Task:
In the following material, identify every line holding the string "materials" and return it.

◆ ◆ ◆ ◆

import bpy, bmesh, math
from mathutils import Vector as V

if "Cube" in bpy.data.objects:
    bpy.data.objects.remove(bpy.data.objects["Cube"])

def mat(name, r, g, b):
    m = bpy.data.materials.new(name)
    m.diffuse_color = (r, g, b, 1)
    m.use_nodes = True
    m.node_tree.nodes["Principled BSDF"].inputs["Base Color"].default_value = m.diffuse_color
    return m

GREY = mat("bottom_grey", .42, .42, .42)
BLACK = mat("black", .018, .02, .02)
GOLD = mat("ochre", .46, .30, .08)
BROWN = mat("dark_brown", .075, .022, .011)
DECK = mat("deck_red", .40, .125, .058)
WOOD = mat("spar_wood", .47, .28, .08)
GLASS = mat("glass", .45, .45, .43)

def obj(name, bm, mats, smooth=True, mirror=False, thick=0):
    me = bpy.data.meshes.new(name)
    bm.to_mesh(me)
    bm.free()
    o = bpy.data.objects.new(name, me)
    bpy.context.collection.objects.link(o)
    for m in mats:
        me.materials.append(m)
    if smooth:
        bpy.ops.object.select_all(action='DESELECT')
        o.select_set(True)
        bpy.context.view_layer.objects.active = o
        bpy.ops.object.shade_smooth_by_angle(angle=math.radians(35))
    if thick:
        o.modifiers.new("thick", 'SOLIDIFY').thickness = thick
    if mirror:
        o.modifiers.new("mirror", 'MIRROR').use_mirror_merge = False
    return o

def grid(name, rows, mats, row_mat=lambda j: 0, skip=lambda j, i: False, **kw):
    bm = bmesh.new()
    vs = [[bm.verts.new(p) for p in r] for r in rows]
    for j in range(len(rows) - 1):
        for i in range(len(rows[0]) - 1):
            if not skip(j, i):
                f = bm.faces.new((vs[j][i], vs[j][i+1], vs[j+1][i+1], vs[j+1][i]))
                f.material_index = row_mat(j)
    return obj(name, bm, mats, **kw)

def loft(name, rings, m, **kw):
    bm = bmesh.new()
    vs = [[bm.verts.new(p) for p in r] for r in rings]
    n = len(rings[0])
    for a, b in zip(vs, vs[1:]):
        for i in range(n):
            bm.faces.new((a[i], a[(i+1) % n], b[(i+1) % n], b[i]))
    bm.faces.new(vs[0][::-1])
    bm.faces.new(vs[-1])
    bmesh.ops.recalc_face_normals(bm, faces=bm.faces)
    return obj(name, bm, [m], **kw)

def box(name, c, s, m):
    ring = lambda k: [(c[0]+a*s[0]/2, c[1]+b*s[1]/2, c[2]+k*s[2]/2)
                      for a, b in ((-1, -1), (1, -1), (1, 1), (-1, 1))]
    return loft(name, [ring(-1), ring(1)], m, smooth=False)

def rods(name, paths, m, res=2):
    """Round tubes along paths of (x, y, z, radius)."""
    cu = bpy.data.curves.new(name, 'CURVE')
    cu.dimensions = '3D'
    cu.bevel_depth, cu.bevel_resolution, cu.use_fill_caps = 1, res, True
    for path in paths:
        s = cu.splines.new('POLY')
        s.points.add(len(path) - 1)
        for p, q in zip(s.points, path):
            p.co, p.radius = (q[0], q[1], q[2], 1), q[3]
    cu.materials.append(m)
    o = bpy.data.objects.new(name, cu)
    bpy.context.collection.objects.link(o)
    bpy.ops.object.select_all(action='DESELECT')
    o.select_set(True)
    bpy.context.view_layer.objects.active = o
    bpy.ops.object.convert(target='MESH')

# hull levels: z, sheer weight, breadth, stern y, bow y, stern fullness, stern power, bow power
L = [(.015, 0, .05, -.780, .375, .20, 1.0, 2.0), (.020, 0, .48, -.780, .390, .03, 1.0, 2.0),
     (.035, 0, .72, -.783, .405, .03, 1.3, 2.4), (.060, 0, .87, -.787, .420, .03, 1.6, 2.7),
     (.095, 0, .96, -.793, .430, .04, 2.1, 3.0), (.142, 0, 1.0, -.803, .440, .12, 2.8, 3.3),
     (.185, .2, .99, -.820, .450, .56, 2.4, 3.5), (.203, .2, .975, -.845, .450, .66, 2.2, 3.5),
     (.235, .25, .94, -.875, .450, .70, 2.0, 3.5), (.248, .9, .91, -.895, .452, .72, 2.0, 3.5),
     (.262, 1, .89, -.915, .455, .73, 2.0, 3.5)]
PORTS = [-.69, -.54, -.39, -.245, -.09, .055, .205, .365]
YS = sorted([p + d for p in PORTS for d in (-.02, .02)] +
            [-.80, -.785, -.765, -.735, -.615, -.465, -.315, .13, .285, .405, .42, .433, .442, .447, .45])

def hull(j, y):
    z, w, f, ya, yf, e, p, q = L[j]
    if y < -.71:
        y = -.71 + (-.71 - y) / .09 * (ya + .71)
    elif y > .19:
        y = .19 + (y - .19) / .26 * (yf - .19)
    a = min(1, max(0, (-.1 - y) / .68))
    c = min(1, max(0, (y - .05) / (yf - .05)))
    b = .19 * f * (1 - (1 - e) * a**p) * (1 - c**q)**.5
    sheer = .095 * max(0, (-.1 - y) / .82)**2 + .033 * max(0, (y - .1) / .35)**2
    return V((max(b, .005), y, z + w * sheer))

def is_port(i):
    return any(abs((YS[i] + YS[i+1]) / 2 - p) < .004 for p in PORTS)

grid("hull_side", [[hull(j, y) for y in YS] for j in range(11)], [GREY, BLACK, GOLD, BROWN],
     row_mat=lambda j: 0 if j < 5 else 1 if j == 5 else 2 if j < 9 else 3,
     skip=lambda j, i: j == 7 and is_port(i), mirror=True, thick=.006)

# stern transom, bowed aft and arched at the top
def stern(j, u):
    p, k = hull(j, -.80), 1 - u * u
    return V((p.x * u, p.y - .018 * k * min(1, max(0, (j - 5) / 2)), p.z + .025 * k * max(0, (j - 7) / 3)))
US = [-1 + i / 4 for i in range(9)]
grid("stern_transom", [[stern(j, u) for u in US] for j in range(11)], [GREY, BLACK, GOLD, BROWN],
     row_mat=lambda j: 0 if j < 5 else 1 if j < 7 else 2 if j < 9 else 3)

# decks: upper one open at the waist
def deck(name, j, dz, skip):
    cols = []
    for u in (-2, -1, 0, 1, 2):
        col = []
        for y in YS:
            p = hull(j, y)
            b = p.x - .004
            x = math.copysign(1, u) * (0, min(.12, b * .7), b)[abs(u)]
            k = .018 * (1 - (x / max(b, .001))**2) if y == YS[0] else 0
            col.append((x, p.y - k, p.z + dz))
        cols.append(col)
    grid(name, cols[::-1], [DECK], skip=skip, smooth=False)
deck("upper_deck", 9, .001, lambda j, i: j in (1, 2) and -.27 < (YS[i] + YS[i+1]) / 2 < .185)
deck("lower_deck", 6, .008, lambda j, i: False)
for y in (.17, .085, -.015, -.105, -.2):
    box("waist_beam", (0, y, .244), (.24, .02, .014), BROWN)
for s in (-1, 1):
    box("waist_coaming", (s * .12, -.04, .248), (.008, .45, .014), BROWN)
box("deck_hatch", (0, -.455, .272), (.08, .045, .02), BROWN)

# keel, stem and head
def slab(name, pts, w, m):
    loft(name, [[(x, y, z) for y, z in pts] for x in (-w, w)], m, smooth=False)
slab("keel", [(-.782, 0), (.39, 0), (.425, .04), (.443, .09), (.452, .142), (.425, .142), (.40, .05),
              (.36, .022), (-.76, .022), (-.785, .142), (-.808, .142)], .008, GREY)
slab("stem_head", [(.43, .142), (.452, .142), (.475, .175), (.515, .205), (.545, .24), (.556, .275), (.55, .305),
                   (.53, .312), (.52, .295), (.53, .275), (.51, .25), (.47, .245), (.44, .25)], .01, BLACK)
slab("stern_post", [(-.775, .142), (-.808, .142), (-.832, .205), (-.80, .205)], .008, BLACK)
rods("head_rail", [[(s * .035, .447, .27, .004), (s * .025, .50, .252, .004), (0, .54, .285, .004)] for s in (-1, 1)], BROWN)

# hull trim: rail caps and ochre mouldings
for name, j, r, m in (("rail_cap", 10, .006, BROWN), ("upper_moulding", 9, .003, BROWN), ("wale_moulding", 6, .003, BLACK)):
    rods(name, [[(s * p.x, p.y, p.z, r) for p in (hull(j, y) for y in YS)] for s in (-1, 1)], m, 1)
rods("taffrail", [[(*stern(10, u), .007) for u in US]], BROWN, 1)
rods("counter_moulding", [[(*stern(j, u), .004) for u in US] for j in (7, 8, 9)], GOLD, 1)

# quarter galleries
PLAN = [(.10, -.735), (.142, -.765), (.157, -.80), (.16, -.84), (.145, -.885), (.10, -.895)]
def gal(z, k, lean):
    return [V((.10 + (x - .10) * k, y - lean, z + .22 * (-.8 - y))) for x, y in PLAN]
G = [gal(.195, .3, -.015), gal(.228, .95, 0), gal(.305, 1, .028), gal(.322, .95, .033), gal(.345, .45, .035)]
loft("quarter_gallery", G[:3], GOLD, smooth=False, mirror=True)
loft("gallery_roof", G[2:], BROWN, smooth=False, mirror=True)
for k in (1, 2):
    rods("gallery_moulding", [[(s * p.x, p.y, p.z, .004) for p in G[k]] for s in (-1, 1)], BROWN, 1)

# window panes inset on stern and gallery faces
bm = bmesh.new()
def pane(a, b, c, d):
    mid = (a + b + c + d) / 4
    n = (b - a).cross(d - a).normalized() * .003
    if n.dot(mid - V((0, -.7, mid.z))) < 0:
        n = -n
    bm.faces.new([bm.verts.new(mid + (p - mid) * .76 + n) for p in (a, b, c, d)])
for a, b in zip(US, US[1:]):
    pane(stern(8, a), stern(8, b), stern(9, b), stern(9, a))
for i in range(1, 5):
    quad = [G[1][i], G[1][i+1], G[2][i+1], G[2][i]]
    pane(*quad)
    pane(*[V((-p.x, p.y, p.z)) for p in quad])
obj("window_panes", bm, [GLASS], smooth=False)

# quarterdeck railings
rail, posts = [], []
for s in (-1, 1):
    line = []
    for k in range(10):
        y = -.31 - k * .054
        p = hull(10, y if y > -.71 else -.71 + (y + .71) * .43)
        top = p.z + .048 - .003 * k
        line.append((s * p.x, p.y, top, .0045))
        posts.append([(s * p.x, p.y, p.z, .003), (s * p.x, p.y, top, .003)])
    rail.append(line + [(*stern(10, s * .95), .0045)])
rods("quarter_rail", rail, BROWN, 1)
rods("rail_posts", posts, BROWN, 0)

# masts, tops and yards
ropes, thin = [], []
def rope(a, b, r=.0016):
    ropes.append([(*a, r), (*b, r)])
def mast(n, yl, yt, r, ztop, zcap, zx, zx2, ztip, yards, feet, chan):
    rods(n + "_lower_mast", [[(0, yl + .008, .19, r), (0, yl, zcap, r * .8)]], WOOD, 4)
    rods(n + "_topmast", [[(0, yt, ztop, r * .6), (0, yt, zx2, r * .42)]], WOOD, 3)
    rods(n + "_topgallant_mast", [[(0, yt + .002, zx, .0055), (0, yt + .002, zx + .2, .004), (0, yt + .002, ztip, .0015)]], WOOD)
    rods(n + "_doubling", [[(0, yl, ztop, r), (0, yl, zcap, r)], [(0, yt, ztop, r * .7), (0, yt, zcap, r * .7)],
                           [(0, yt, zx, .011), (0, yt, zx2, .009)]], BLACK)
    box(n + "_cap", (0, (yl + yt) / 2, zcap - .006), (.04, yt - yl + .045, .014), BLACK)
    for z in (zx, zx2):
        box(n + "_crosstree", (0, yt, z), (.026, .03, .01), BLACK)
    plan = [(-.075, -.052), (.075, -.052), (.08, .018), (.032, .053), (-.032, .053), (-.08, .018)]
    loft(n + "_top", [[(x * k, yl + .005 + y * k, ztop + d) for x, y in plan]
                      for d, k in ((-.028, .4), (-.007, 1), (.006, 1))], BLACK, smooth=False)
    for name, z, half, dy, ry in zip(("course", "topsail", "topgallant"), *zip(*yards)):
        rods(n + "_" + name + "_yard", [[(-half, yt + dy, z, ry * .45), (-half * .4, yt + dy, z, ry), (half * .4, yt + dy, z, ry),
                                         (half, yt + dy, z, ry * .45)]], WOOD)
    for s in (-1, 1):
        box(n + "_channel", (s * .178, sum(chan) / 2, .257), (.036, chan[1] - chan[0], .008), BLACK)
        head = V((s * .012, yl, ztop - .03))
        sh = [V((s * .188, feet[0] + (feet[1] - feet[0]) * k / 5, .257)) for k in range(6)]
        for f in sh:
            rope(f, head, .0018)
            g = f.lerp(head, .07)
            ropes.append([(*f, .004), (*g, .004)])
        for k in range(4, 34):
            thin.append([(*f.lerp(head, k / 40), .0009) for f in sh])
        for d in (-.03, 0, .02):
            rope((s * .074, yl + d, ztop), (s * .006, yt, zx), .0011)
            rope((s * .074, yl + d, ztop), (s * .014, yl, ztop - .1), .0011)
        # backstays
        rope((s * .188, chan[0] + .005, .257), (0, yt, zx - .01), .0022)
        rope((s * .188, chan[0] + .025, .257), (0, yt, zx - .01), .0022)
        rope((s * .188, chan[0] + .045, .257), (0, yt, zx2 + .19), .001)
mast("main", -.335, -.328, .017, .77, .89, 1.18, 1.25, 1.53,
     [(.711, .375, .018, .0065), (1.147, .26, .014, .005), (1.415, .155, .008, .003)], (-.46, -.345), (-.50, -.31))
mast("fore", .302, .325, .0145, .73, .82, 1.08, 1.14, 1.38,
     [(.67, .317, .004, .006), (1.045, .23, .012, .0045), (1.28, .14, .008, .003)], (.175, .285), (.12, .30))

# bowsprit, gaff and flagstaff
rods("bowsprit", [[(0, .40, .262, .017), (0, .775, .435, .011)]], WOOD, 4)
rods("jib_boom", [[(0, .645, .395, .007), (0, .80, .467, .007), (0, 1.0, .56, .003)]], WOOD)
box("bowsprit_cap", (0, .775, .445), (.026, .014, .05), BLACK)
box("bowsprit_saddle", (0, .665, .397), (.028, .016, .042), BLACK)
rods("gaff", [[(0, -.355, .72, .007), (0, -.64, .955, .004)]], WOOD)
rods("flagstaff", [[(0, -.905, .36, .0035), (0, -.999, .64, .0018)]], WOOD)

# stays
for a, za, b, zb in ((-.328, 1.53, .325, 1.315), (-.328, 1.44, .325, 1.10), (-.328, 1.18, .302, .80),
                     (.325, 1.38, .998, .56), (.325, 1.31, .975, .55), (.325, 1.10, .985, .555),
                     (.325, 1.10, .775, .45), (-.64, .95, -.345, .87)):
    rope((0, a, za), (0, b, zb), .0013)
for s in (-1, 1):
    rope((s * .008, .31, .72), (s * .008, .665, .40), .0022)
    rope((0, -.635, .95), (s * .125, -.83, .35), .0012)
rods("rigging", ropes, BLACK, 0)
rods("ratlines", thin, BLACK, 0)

◆ ◆ ◆ ◆

Written reply:
    m = bpy.data.materials.new(name)
        me.materials.append(m)
    cu.materials.append(m)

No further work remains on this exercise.